Dylan Thomas was above all else a poet. His main collections of poems are Eighteen Poems (1934), Twenty-five Poems (1936), The Map of Love (1939), New Poems (1943), Deaths and Entrances (1946), Twenty-six Poems (1950), In Country Sleep (1952), Collected Poems, 1934-1952 (1952), and The Poems of Dylan Thomas (1971), a posthumous collection edited by Daniel Jones.
Thomas was also a writer of prose. With John Davenport, he wrote a novel, The Death of the King’s Canary (1976), published more than twenty years after Thomas’s death. Among his major collections of short stories are Portrait of the Artist as a Young Dog (1940) and two collections published posthumously, A Prospect of the Sea and Other Stories (1955) and Adventures in the Skin Trade and Other Stories (1955). A definitive edition of his short fiction, The Collected Stories, was published in 1984.
Particularly germane to a consideration of Thomas the dramatist are his radio scripts.
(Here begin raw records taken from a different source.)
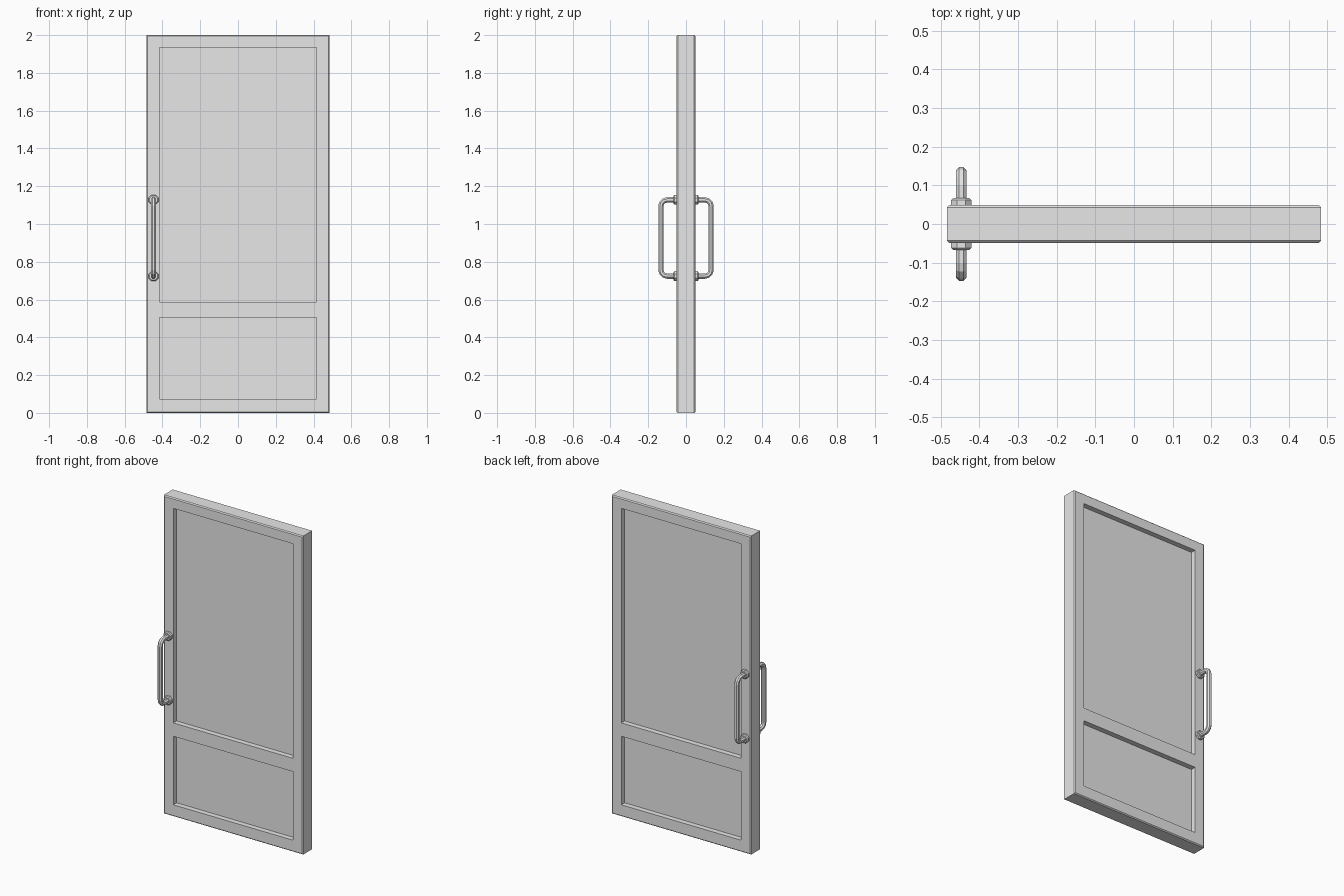
import bpy, bmesh, math
from mathutils import Vector

default = bpy.data.objects.get("Cube")
if default:
    bpy.data.objects.remove(default, do_unlink=True)

# Single plain grey
grey = bpy.data.materials.new("plain_grey")
grey.use_nodes = True
COLOUR = (0.8, 0.8, 0.8, 1.0)
grey.diffuse_color = COLOUR
grey.node_tree.nodes["Principled BSDF"].inputs["Base Color"].default_value = COLOUR

HALF_W, HALF_T, HEIGHT = 0.484, 0.049, 2.0
PANEL_X = 0.415
PANELS = [(0.074, 0.504), (0.588, 1.935)]   # bottom and top of each recess
RECESS = 0.033


def finish(bm, name):
    bmesh.ops.recalc_face_normals(bm, faces=bm.faces)
    mesh = bpy.data.meshes.new(name)
    bm.to_mesh(mesh)
    bm.free()
    mesh.materials.append(grey)
    obj = bpy.data.objects.new(name, mesh)
    bpy.context.collection.objects.link(obj)
    return obj


def sweep(name, path, radii):
    """Octagonal tube along a path in the yz plane; radii measured to the flats."""
    bm = bmesh.new()
    rings = []
    side = Vector((1, 0, 0))
    for i, p in enumerate(path):
        before = (p - path[i - 1]).normalized() if i else None
        after = (path[i + 1] - p).normalized() if i < len(path) - 1 else None
        tangent = ((before or after) + (after or before)).normalized()
        normal = tangent.cross(side)
        r = radii[i] / math.cos(math.pi / 8)
        ring = []
        for k in range(8):
            a = (k + 0.5) * math.pi / 4
            ring.append(bm.verts.new(p + side * r * math.cos(a) + normal * r * math.sin(a)))
        rings.append(ring)
    for a, b in zip(rings, rings[1:]):
        for k in range(8):
            n = (k + 1) % 8
            bm.faces.new((a[k], a[n], b[n], b[k]))
    bm.faces.new(rings[0])
    bm.faces.new(rings[-1])
    return finish(bm, name)


# Door leaf: slab with chamfered front and back rims
bm = bmesh.new()
bmesh.ops.create_cube(bm, size=1)
for v in bm.verts:
    v.co = Vector((v.co.x * 2 * HALF_W, v.co.y * 2 * HALF_T, (v.co.z + 0.5) * HEIGHT))
rims = [e for e in bm.edges if abs(e.verts[0].co.y - e.verts[1].co.y) < 1e-5]
bmesh.ops.bevel(bm, geom=rims, offset=0.006, segments=1, affect='EDGES')

# Cut the panel outlines, then sink the panels on both sides
cuts = [((s * PANEL_X, 0, 0), (1, 0, 0)) for s in (-1, 1)]
cuts += [((0, 0, z), (0, 0, 1)) for span in PANELS for z in span]
for co, no in cuts:
    bmesh.ops.bisect_plane(bm, geom=bm.verts[:] + bm.edges[:] + bm.faces[:],
                           plane_co=co, plane_no=no)
bm.normal_update()
panels = []
for f in bm.faces:
    c = f.calc_center_median()
    if abs(f.normal.y) > 0.99 and abs(c.x) < PANEL_X and any(lo < c.z < hi for lo, hi in PANELS):
        panels.append(f)
bmesh.ops.inset_individual(bm, faces=panels, thickness=0, depth=-RECESS)
finish(bm, "door_leaf")

# Pull handles with mounting collars on both faces
HX, LOW, HIGH, REACH, BEND, TUBE = -0.447, 0.724, 1.128, 0.133, 0.034, 0.014
for label, s in (("front", -1), ("back", 1)):
    path = [Vector((HX, s * 0.04, LOW))]
    for z, turn in ((LOW, 1), (HIGH, -1)):
        arc = []
        for k in range(4):
            a = math.radians(30 * k)
            arc.append(Vector((HX, s * (REACH - BEND + BEND * math.sin(a)),
                               z + turn * BEND * (1 - math.cos(a)))))
        path += arc if turn > 0 else arc[::-1]
    path.append(Vector((HX, s * 0.04, HIGH)))
    sweep(label + "_handle", path, [TUBE] * len(path))
    for end, z in (("lower", LOW), ("upper", HIGH)):
        collar = [Vector((HX, s * y, z)) for y in (0.044, 0.062, 0.067)]
        sweep(f"{label}_{end}_collar", collar, [0.026, 0.026, 0.021])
The collection Quite Early One Morning (1954) contains twenty-two scripts for broadcast by the British Broadcasting Corporation. Two of these scripts, Quite Early One Morning (1944) and Return Journey (1947), contributed to the evolution of Under Milk Wood. A third radio script, The Londoner (1946), also contributed to the evolution of the play and is included in the volume “The Doctor and the Devils” and Other Scripts (1966). This volume also contains two film scripts, The Doctor and the Devils (1953) and Twenty Years A’Growing (1964). Other film scripts by Thomas include three published posthumously: The Beach at Falesá, published in 1963; Rebecca’s Daughters, published in 1965; and Me and My Bike, also published in 1965. Thomas also wrote two potboilers, Three Weird Sisters (1948), with Louise Birt and David Evans, and No Room at the Inn (1948), with Ivan Foxwell for British National.
Thomas’s notebooks and letters have also been published: Letters to Vernon Watkins (1957), edited by Watkins; Selected Letters of Dylan Thomas (1966), edited by Constantine FitzGibbon; Poet in the Making: The Notebooks of Dylan Thomas (1968), edited by Ralph Maud; and Twelve More Letters by Dylan Thomas (1969), edited by FitzGibbon.